Under the new law: 1) The interest rate will be pegged to the “Federal Funds” rate so as to ensure that the statutory rate is neither too high nor too low; 2) Unless otherwise provided for in the terms of the Will or Trust, such outright cash legacies are to be paid no less than seven months from the time Letters Testamentary (including Preliminary or Temporary Letters) are issued, with interest attaching automatically thereafter; and 3) Any actual interest paid will be deductible by the Estate, and considered income for the beneficiary.

Given this new change, when undertaking your Estate planning please consider if you would like to address this issue of interest regarding such cash bequest. Alternatively, if you are appointed as a fiduciary, be advised that the legislature has changed the law, and now requires that interest be paid on a delayed cash legacy.


Estate Litigation Tidbits Summer 2003

By: Gary E. Bashian & James G. Yastion






The petitioner in this proceeding sought a construction of the decedent’s Will as creating a trust for her benefit.  Estate of Louis Arancia, NYLJ, April 9, 2003, p. 24 (Surr. Ct. Kings Co.).  Her petition was denied.
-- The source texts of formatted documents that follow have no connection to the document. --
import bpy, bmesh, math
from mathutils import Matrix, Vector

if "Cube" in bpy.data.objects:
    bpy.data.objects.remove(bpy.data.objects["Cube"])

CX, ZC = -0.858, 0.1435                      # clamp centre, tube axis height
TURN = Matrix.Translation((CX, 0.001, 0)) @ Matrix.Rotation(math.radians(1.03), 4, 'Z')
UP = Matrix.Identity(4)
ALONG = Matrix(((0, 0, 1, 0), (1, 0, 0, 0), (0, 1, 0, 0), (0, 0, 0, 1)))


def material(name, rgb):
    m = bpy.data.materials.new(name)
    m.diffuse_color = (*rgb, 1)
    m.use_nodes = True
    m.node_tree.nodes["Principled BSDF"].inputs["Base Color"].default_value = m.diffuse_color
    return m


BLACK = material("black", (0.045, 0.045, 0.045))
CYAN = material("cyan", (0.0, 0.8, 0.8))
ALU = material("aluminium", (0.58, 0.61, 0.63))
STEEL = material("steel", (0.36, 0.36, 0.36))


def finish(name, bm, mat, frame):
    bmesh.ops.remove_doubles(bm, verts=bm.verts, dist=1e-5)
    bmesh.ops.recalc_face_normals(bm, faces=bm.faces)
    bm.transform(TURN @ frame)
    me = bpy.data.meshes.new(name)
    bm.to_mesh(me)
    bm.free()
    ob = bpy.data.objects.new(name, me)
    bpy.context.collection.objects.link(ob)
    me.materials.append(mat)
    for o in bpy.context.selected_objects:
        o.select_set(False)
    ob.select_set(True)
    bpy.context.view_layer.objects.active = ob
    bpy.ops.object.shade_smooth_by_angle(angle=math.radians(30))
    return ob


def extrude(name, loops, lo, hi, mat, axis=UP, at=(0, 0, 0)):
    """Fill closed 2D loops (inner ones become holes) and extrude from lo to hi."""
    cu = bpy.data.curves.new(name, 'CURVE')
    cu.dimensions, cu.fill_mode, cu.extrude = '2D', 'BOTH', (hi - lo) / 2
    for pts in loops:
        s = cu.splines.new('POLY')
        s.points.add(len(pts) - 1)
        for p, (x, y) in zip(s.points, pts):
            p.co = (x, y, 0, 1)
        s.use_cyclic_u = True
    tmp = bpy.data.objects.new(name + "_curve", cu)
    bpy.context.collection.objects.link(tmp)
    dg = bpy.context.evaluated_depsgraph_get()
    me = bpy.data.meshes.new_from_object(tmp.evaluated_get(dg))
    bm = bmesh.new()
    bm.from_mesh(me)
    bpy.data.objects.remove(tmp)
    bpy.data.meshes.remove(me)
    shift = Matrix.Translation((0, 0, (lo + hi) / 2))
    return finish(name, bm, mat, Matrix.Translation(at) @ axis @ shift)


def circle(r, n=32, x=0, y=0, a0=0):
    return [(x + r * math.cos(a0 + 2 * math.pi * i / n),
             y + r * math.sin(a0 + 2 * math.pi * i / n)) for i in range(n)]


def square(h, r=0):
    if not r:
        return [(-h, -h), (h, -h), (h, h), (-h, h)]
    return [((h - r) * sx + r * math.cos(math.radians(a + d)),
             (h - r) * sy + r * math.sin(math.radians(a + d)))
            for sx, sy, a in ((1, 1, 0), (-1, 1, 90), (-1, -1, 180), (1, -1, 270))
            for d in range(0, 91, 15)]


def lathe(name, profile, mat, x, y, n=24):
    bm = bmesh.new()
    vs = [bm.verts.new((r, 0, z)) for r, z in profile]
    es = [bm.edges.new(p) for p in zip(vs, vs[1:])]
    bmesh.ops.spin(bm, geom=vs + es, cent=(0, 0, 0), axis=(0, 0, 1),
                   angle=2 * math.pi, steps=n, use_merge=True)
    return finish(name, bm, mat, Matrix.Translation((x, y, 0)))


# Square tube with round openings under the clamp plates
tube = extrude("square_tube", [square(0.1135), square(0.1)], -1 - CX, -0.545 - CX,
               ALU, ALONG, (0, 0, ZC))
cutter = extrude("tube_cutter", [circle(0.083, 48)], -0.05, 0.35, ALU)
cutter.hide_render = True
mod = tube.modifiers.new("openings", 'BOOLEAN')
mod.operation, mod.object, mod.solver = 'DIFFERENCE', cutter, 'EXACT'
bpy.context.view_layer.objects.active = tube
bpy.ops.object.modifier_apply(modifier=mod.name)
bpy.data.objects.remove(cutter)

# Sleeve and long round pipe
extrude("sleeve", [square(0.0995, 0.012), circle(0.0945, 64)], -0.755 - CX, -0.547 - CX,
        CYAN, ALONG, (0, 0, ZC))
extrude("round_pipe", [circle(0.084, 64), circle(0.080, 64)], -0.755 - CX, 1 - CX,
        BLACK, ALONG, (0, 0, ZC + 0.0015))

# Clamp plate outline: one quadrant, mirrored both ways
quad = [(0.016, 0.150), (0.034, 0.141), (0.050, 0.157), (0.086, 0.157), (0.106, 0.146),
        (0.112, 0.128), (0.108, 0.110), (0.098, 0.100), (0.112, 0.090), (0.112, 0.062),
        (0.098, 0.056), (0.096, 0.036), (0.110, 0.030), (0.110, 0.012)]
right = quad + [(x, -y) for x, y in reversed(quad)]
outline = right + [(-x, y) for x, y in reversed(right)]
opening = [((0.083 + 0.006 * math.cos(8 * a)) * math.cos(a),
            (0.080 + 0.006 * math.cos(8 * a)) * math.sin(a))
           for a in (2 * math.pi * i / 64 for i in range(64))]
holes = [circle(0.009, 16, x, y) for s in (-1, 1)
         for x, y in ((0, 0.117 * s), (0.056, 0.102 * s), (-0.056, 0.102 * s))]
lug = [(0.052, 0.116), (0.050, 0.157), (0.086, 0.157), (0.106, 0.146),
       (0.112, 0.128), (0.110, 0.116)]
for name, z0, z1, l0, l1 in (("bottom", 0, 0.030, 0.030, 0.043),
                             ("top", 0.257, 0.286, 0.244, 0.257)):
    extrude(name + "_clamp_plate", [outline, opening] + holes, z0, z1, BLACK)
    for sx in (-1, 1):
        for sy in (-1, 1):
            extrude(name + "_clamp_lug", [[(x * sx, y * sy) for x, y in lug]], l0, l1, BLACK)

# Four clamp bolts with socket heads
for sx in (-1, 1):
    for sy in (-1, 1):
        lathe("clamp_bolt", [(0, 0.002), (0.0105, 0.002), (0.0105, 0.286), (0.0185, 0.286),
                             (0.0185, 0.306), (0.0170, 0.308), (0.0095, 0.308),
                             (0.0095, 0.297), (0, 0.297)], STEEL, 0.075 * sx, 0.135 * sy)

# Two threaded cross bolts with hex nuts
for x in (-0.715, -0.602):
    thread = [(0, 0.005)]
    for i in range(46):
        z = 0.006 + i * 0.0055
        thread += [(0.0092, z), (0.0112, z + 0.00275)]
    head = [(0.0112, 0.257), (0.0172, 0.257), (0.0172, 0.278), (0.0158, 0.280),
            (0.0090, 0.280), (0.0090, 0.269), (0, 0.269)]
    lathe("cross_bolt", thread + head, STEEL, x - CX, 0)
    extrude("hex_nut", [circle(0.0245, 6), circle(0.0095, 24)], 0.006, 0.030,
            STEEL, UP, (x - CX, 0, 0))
The petitioner was the executrix of the decedent’s Will and his surviving spouse.  She claimed that paragraph THIRD of the Will created a trust for her benefit.  She cited paragraph THIRD which gave the decedent’s securities to the petitioner for her life and the remainder to their daughter, and further provided that the assets would be held “in trust during [the petitioner’s] lifetime.”

Continue reading